Sheppard said anyone who feels they might have been a victim of tax-related fraud should contact the IRS Identity Protection Specialized Unit at (800) 908-4490 and fill out an Identity Theft Affidavit.

“When I called the number, I was provided assistance within two minutes and the IRS representative provided his ID number prior to assisting me,” she said. Sheppard also advises victims to call their local police department.

Additionally, she said, “Although it is impossible to guarantee that identity theft will never happen to you, taking precautions will help in reducing your chances of becoming a victim.”

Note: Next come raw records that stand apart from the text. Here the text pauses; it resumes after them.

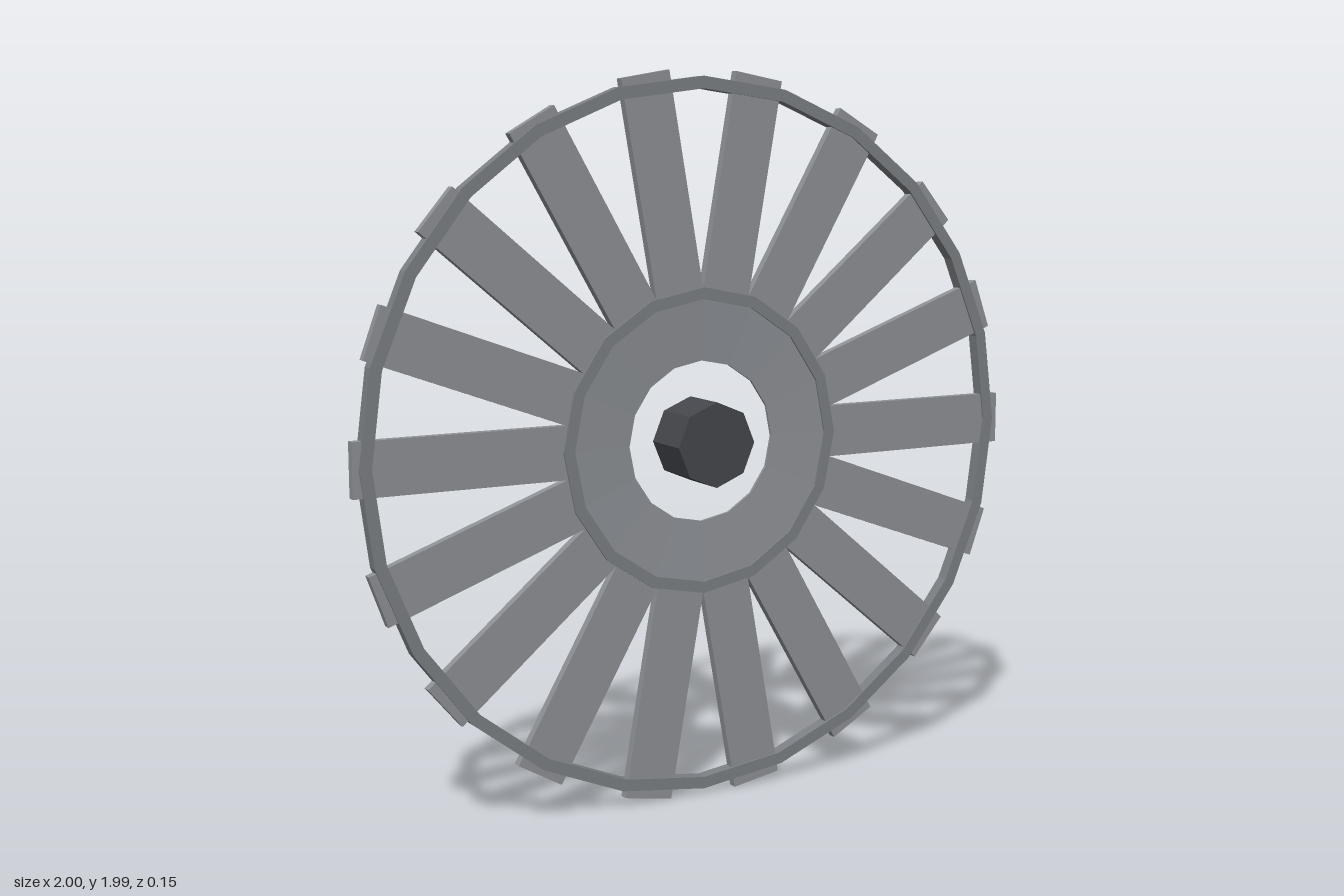
import * as THREE from 'three';

const CENTRE_Y = 0.997;
const WHEEL_Z = -0.014;
const SPOKES = 18;

const material = (color) => new THREE.MeshStandardMaterial({ color, flatShading: true });

// Faceted ring around z: closed profile, half thickness given at inner and outer radius
function ring(name, inner, outer, hInner, hOuter, sides, mat) {
  const profile = [
    [inner, -hInner], [outer, -hOuter], [outer, hOuter], [inner, hInner], [inner, -hInner],
  ].map(([r, y]) => new THREE.Vector2(r, y));
  const geometry = new THREE.LatheGeometry(profile, sides).rotateX(Math.PI / 2);
  const mesh = new THREE.Mesh(geometry, mat);
  mesh.name = name;
  return mesh;
}

export function createModel() {
  const model = new THREE.Group();
  model.name = 'spokedWheel';
  const rimGrey = material(0x7c8084);
  const spokeGrey = material(0x8e9196);
  const hubGrey = material(0x45474c);

  // Flat wheel: rim, inner collar and thin tapering plate
  const wheel = new THREE.Group();
  wheel.name = 'wheel';
  wheel.position.set(0, CENTRE_Y, WHEEL_Z);
  wheel.add(
    ring('rim', 0.95, 0.983, 0.018, 0.018, 24, rimGrey),
    ring('innerCollar', 0.39, 0.422, 0.018, 0.018, 16, rimGrey),
    ring('innerPlate', 0.222, 0.4, 0.004, 0.013, 16, spokeGrey),
  );

  // Broad flat spokes poking slightly through the rim
  const r0 = 0.4, r1 = 1.0;
  const spokeGeometry = new THREE.BoxGeometry(r1 - r0, 0.145, 0.025).translate((r0 + r1) / 2, 0, 0);
  for (let i = 0; i < SPOKES; i++) {
    const spoke = new THREE.Mesh(spokeGeometry, spokeGrey);
    spoke.name = 'spoke';
    spoke.rotation.z = (i / SPOKES) * Math.PI * 2;
    wheel.add(spoke);
  }
  model.add(wheel);

  // Free-standing octagonal hub in the central opening
  const hub = new THREE.Mesh(
    new THREE.CylinderGeometry(0.117, 0.117, 0.148, 8).rotateX(Math.PI / 2), hubGrey);
  hub.name = 'hub';
  hub.position.y = CENTRE_Y;
  model.add(hub);

  return model;
}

Sheppard recommends never responding to calls or e-mails requesting to “verify” personal information and identifiers; protecting Social Security numbers, all account numbers and passwords, and not carrying the numbers in your wallet; shredding sensitive information rather than just tossing it in the trash; monitoring bank and credit card details for unauthorized transactions; checking out businesses before working with them via bbb.org; and checking credit reports annually for free by calling (877) 322-8228 or visiting www.AnnualCreditReport.com.

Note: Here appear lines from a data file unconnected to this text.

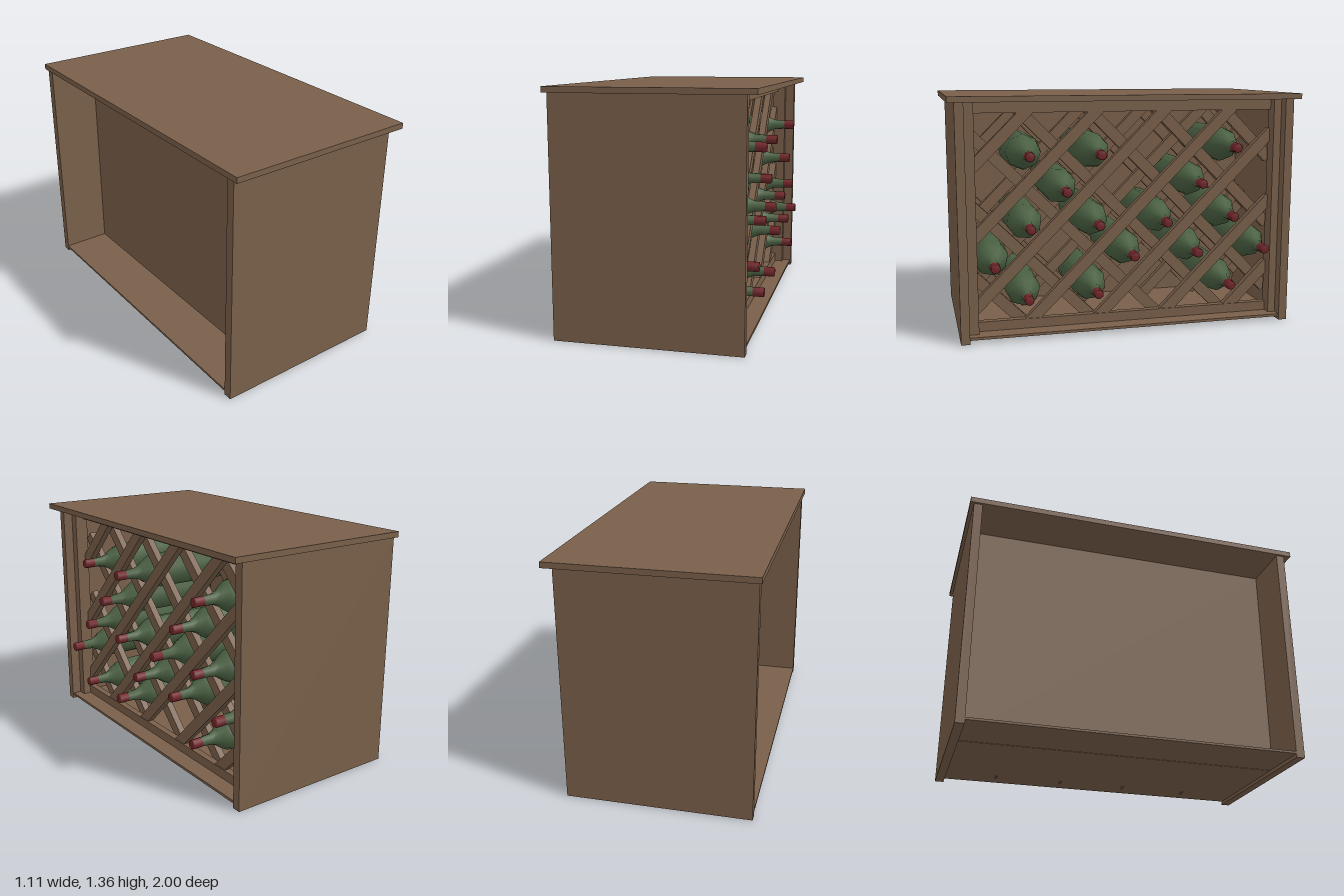
import * as THREE from 'three';

const mat = (name, color) => {
  const m = new THREE.MeshStandardMaterial({ color });
  m.name = name;
  return m;
};

export function createModel() {
  const root = new THREE.Group();
  root.name = 'wineRackCabinet';
  const wood = mat('brown wood', 0x795f4a);
  const glass = mat('green glass', 0x4a6042);
  const foil = mat('red foil', 0x702529);

  // Box given by its limits on each axis
  const board = (name, [x0, x1], [y0, y1], [z0, z1]) => {
    const mesh = new THREE.Mesh(new THREE.BoxGeometry(x1 - x0, y1 - y0, z1 - z0), wood);
    mesh.name = name;
    mesh.position.set((x0 + x1) / 2, (y0 + y1) / 2, (z0 + z1) / 2);
    root.add(mesh);
  };

  // Carcass
  board('top', [-0.555, 0.555], [1.325, 1.357], [-1, 1]);
  board('sidePanelFront', [-0.542, 0.498], [0, 1.325], [0.91, 0.96]);
  board('sidePanelRear', [-0.542, 0.498], [0, 1.325], [-0.98, -0.93]);
  board('floorRack', [-0.22, 0.49], [0.02, 0.035], [-0.93, 0.91]);
  board('floorRecess', [-0.542, -0.22], [0.022, 0.035], [-0.93, 0.91]);
  board('backPanel', [-0.25, -0.23], [0.035, 1.325], [-0.93, 0.91]);

  // Recessed face frame around the rack opening
  board('topRail', [0.35, 0.39], [1.26, 1.325], [-0.885, 0.855]);
  board('bottomRail', [0.35, 0.39], [0.035, 0.09], [-0.885, 0.855]);
  board('leftStile', [0.36, 0.44], [0.035, 1.325], [0.855, 0.91]);
  board('rightStile', [0.36, 0.44], [0.035, 1.325], [-0.93, -0.885]);

  // Diagonal slats along y = slope * z + c, trimmed to the opening
  const lattice = new THREE.Group();
  lattice.name = 'lattice';
  root.add(lattice);
  const slatLayer = (x, slope, c0, bottom) => {
    for (let m = -3; m <= 6; m++) {
      const c = c0 + 0.4 * m;
      const ends = [(bottom - c) / slope, (1.28 - c) / slope].sort((a, b) => a - b);
      const z0 = Math.max(ends[0], -0.9), z1 = Math.min(ends[1], 0.87);
      if (z1 - z0 < 0.06) continue;
      const zm = (z0 + z1) / 2;
      const slat = new THREE.Mesh(
        new THREE.BoxGeometry(0.04, (z1 - z0) * Math.SQRT2, 0.065), wood);
      slat.name = 'slat';
      slat.rotation.x = slope * Math.PI / 4;
      slat.position.set(x, slope * zm + c, zm);
      lattice.add(slat);
    }
  };
  slatLayer(0.365, -1, 0.23, 0.036);
  slatLayer(0.325, 1, 0.27, 0.06);
  slatLayer(-0.06, -1, 0.23, 0.06);
  slatLayer(-0.1, 1, 0.27, 0.06);

  // Bottles lying with their necks outwards
  const lathe = (points) =>
    new THREE.LatheGeometry(points.map(([r, y]) => new THREE.Vector2(r, y)), 8);
  const bottleGeo = lathe([
    [0, -0.22], [0.103, -0.22], [0.103, 0.25], [0.094, 0.3], [0.072, 0.34],
    [0.047, 0.375], [0.032, 0.41], [0.026, 0.49],
  ]);
  const foilGeo = lathe([[0.028, 0.475], [0.028, 0.53], [0.024, 0.537], [0, 0.537]]);
  const spots = [
    [0.567, 1.03], [0.17, 1.03], [-0.626, 1.05],
    [0.364, 0.83], [-0.42, 0.85],
    [0.567, 0.63], [0.18, 0.635], [-0.214, 0.635], [-0.615, 0.65],
    [0.765, 0.425], [-0.02, 0.45], [-0.4, 0.45], [-0.81, 0.45],
    [0.583, 0.235], [0.19, 0.245], [-0.604, 0.245],
  ];
  spots.forEach(([z, y], i) => {
    const bottle = new THREE.Group();
    bottle.name = 'bottle';
    const body = new THREE.Mesh(bottleGeo, glass);
    body.name = 'bottleGlass';
    const cap = new THREE.Mesh(foilGeo, foil);
    cap.name = 'bottleFoil';
    body.rotation.y = cap.rotation.y = i * 0.37;
    bottle.add(body, cap);
    bottle.rotation.z = -Math.PI / 2;
    bottle.position.set(0, y, z);
    root.add(bottle);
  });

  return root;
}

If the worst does happen, she said, the most important thing to do when discovering identity fraud is to take action right away, filing a report with local police or the police in the community where the identity theft took place. The BBB, through the bbb.org Web site and live representatives available at the Beaumont office by calling (409) 835- 5951, is also available to help citizens from becoming victims of fraud and assisting those who need direction on how to proceed with taking action should their personal information become compromised. As part of the agency’s outreach, groups can have BBB representatives speak on topics such as identity theft by contacting the BBB Consumer Education department at (409) 835-5348; and the BBB hosts periodic “Shred It & Forget It” events, the next being held Saturday, Sept. 15, from 10 a.m. – 1 p.m., at Kaplan College behind Parkdale Mall in Beaumont.